ERISA is a federal law that deals with employee benefit plans, including group health insurance. Among other things, ERISA law defines the way in which benefit plan information must be shared with plan participants (employees). The vehicle for sharing that information is called a Plan Document.
Who is subject to ERISA?
With few exceptions, all private sector corporations and partnerships, including non-profits, must comply with ERISA regardless of their size or number of employees. Which means that any company offering group health insurance (or other plans subject to ERISA) must have an ERISA-compliant Plan Document in place. (Note that this is different from the Form 5500 filing requirement, which comes into play when a plan has more than 100 participants.)
Does your medical insurance carrier provide a Plan Document?
Yes, but only for the medical insurance plan, not for the overall employer plan. None of these documents constitutes a Plan Document as required under ERISA:
- Master Contract from an insurance carrier
- Certificate of Coverage
- Summary of Benefits
- Cafeteria Plan Document (aka Section 125 or POP)
A written contract of insurance with an insurance company does not normally contain all of the rules required by ERISA and is therefore not a Plan Document.

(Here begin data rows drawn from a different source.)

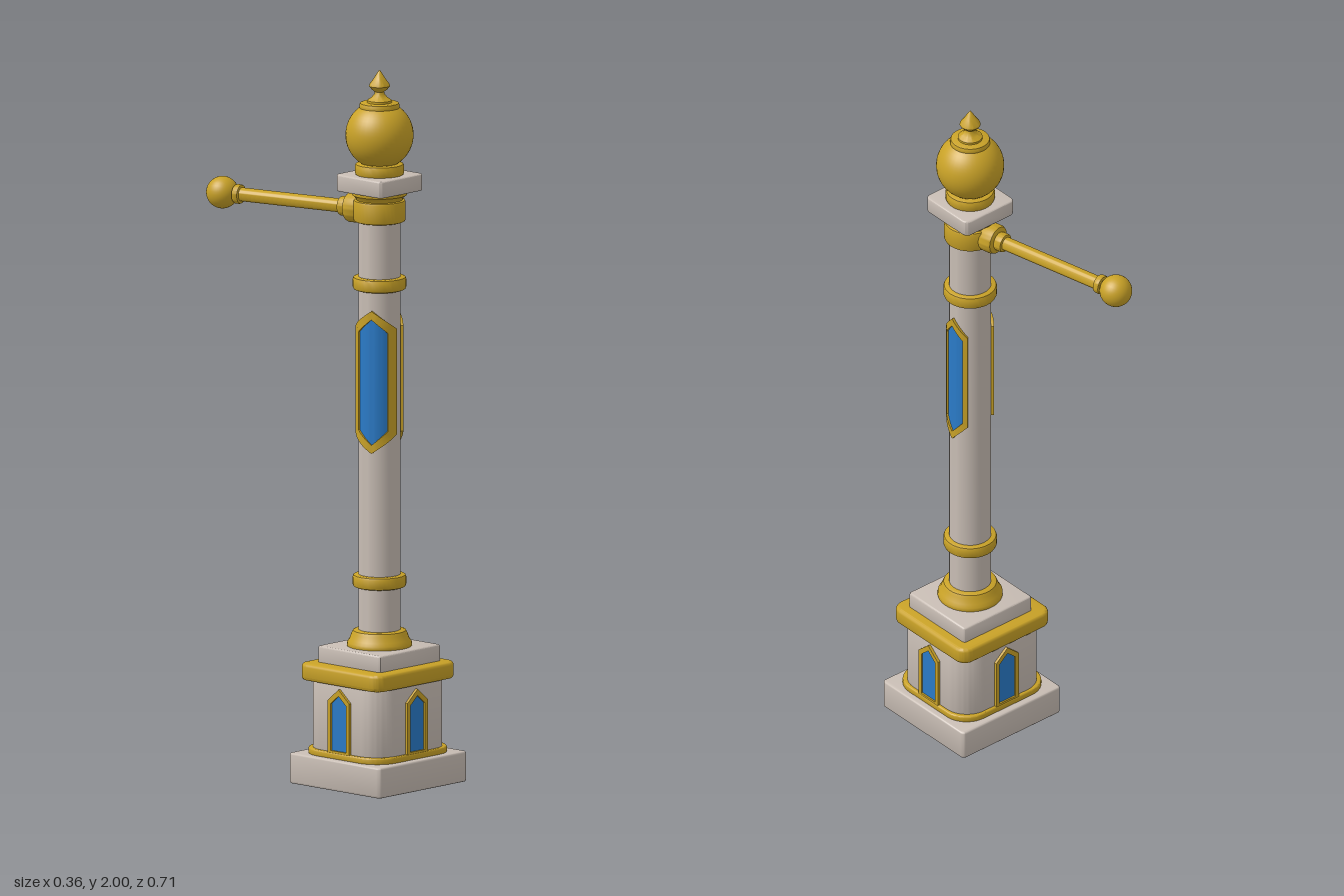
import * as THREE from 'three';
import { toCreasedNormals } from 'three/addons/utils/BufferGeometryUtils.js';

const mat = (name, color) => {
  const m = new THREE.MeshStandardMaterial({ color });
  m.name = name;
  return m;
};

export function createModel() {
  const gold = mat('gold', 0xc9a227);
  const stone = mat('pale stone', 0xc8bdb4);
  const blue = mat('blue glass', 0x2a7bc8);
  const model = new THREE.Group();
  const CX = 0.003, CZ = 0.182; // post axis

  const add = (name, geometry, material, parent = model, x = 0, y = 0, z = 0) => {
    const mesh = new THREE.Mesh(geometry, material);
    mesh.name = name;
    mesh.position.set(x, y, z);
    parent.add(mesh);
    return mesh;
  };

  // Square slab with rounded corners (r) and softened rims (b)
  function slab(name, material, x, z, hx, hz, y0, y1, r, b) {
    const X = hx - b, Z = hz - b, R = Math.max(r - b, 0.002);
    const s = new THREE.Shape();
    [[X - R, Z - R, 0], [R - X, Z - R, 1], [R - X, R - Z, 2], [X - R, R - Z, 3]].forEach(([cx, cz, q]) =>
      s.absarc(cx, cz, R, q * Math.PI / 2, (q + 1) * Math.PI / 2, false));
    const g = new THREE.ExtrudeGeometry(s, {
      depth: y1 - y0 - 2 * b, bevelEnabled: true, bevelSize: b, bevelThickness: b, bevelSegments: 3, curveSegments: 8,
    });
    g.translate(0, 0, b);
    g.rotateX(-Math.PI / 2);
    add(name, toCreasedNormals(g, 0.6), material, model, x, y0, z);
  }

  // Turned part; profile is a list of [radius, height]
  const turned = (name, profile, material, parent = model, x = CX, y = 0, z = CZ) =>
    add(name, toCreasedNormals(new THREE.LatheGeometry(profile.map(p => new THREE.Vector2(...p)), 40), 0.6),
      material, parent, x, y, z);

  // Profile of a ring with rounded edges
  const ring = (r, y0, y1, b = 0.008) => [[0, y0], [r - b, y0], [r - b * 0.3, y0 + b * 0.3], [r, y0 + b],
    [r, y1 - b], [r - b * 0.3, y1 - b * 0.3], [r - b, y1], [0, y1]];

  // Pedestal
  slab('baseSlab', stone, 0, 0.179, 0.178, 0.172, 0, 0.086, 0.012, 0.006);
  slab('pedestalFootTrim', gold, -0.001, 0.179, 0.16, 0.152, 0.084, 0.103, 0.072, 0.004);
  slab('pedestalBody', stone, -0.001, 0.179, 0.151, 0.143, 0.095, 0.3, 0.072, 0.004);
  slab('pedestalBand', gold, -0.001, 0.179, 0.163, 0.154, 0.291, 0.339, 0.036, 0.01);
  slab('pedestalStep', stone, 0.005, 0.179, 0.123, 0.118, 0.33, 0.385, 0.008, 0.005);

  // Pointed doors on the four pedestal sides
  const pointed = (P, w, y0, yShoulder, yTip) => {
    const p = new P();
    p.moveTo(-w, y0);
    p.lineTo(w, y0);
    p.lineTo(w, yShoulder);
    p.lineTo(0, yTip);
    p.lineTo(-w, yShoulder);
    p.closePath();
    return p;
  };
  const frameShape = pointed(THREE.Shape, 0.041, 0.1, 0.247, 0.282);
  frameShape.holes.push(pointed(THREE.Path, 0.029, 0.108, 0.239, 0.264));
  const frameGeo = new THREE.ExtrudeGeometry(frameShape, { depth: 0.012, bevelEnabled: false });
  const paneGeo = new THREE.ExtrudeGeometry(pointed(THREE.Shape, 0.031, 0.104, 0.24, 0.266), { depth: 0.007, bevelEnabled: false });
  for (let i = 0; i < 4; i++) {
    const door = new THREE.Group();
    door.name = 'pedestalDoor';
    door.position.set(-0.001, 0, 0.179);
    door.rotation.y = i * Math.PI / 2;
    const d = (i % 2 ? 0.151 : 0.143) - 0.004;
    add('doorFrame', frameGeo, gold, door, 0, 0, d);
    add('doorPane', paneGeo, blue, door, 0, 0, d);
    model.add(door);
  }

  // Column
  turned('columnFoot', [[0, 0.38], [0.088, 0.38], [0.09, 0.388], [0.089, 0.396], [0.083, 0.404], [0.077, 0.42],
    [0.073, 0.428], [0.066, 0.431], [0, 0.431]], gold);
  turned('columnShaft', [[0, 0.42], [0.058, 0.42], [0.058, 1.6], [0, 1.6]], stone);
  turned('lowerRing', ring(0.074, 0.55, 0.586), gold);
  turned('upperRing', ring(0.074, 1.384, 1.421), gold);
  turned('neckCollar', ring(0.072, 1.575, 1.636, 0.006), gold);
  turned('neckLip', [[0, 1.63], [0.062, 1.63], [0.066, 1.642], [0.076, 1.65], [0.077, 1.664], [0, 1.664]], gold);
  slab('capital', stone, CX, CZ, 0.089, 0.088, 1.66, 1.707, 0.018, 0.004);

  // Long pointed windows wrapped around the shaft
  const facets = (quads) => {
    const g = new THREE.BufferGeometry();
    const points = quads.flatMap(([a, b, c, d]) => [a, b, c, a, c, d]);
    g.setAttribute('position', new THREE.Float32BufferAttribute(points.flat(), 3));
    return toCreasedNormals(g, 0.5);
  };
  const polar = (a, y, r) => [r * Math.sin(a), y, r * Math.cos(a)];
  const hexLoop = (w, lo, bottom) => {
    const mid = 1.133, hi = 2 * mid - lo, top = 2 * mid - bottom;
    const c = [[-w, lo], [0, bottom], [w, lo], [w, hi], [0, top], [-w, hi]];
    const out = [];
    c.forEach((p, i) => {
      const q = c[(i + 1) % 6];
      for (let k = 0; k < 8; k++) out.push([p[0] + (q[0] - p[0]) * k / 8, p[1] + (q[1] - p[1]) * k / 8]);
    });
    return out;
  };
  function columnWindow(angle, halfAngle, border) {
    const group = new THREE.Group();
    group.name = 'columnWindow';
    group.position.set(CX, 0, CZ);
    group.rotation.y = angle;
    const outer = hexLoop(halfAngle, 0.985, 0.933), w = halfAngle - border;
    const inner = hexLoop(w, 0.995, 0.957);
    const sections = outer.map((o, i) => [polar(...o, 0.056), polar(...o, 0.066), polar(...inner[i], 0.066), polar(...inner[i], 0.056)]);
    const frame = [], pane = [];
    sections.forEach((s, i) => {
      const n = sections[(i + 1) % sections.length];
      for (let k = 0; k < 4; k++) frame.push([s[k], n[k], n[(k + 1) % 4], s[(k + 1) % 4]]);
    });
    const low = (u) => 0.957 + 0.038 * Math.abs(u);
    for (let i = 0; i < 16; i++) {
      const u = i / 8 - 1, v = u + 1 / 8;
      pane.push([polar(u * w, low(u), 0.061), polar(v * w, low(v), 0.061),
        polar(v * w, 2.266 - low(v), 0.061), polar(u * w, 2.266 - low(u), 0.061)]);
    }
    add('windowFrame', facets(frame), gold, group);
    add('windowPane', facets(pane), blue, group);
    model.add(group);
  }
  columnWindow(Math.PI / 2, 0.76, 0.23);
  columnWindow(-1.17, 1.17, 0.46);

  // Globe and finial
  turned('globeNeck', ring(0.068, 1.704, 1.738, 0.008), gold);
  add('globe', new THREE.SphereGeometry(0.094, 40, 28), gold, model, CX, 1.817, CZ);
  turned('globeCap', ring(0.055, 1.886, 1.908, 0.006), gold);
  turned('finial', [[0, 1.9], [0.034, 1.908], [0.034, 1.914], [0.022, 1.922], [0.014, 1.932], [0.013, 1.938],
    [0.022, 1.945], [0.029, 1.954], [0.027, 1.96], [0.016, 1.975], [0.007, 1.99], [0, 2]], gold);

  // Side arm, built along +y and laid down toward the back
  const arm = new THREE.Group();
  arm.name = 'sideArm';
  const tip = new THREE.Vector3(-0.104, 1.606, -0.31), root = new THREE.Vector3(CX, 1.606, CZ);
  const length = tip.distanceTo(root);
  arm.position.copy(root);
  arm.quaternion.setFromUnitVectors(new THREE.Vector3(0, 1, 0), tip.clone().sub(root).normalize());
  model.add(arm);
  const armPart = (name, profile) => turned(name, profile, gold, arm, 0, 0, 0);
  armPart('armRod', [[0, 0.04], [0.019, 0.04], [0.019, length], [0, length]]);
  armPart('armFlange', ring(0.042, 0.05, 0.1, 0.01));
  armPart('armRootCollar', ring(0.027, 0.098, 0.124, 0.005));
  armPart('armTipCollar', ring(0.027, length - 0.062, length - 0.042, 0.005));
  add('armBall', new THREE.SphereGeometry(0.045, 32, 24), gold, arm, 0, length, 0);

  return model;
}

So, if you are an employer of any size and you are providing group health insurance, you absolutely need an ERISA-compliant Plan Document for your benefit plan.
Up next: what an ERISA-compliant Plan Document contains.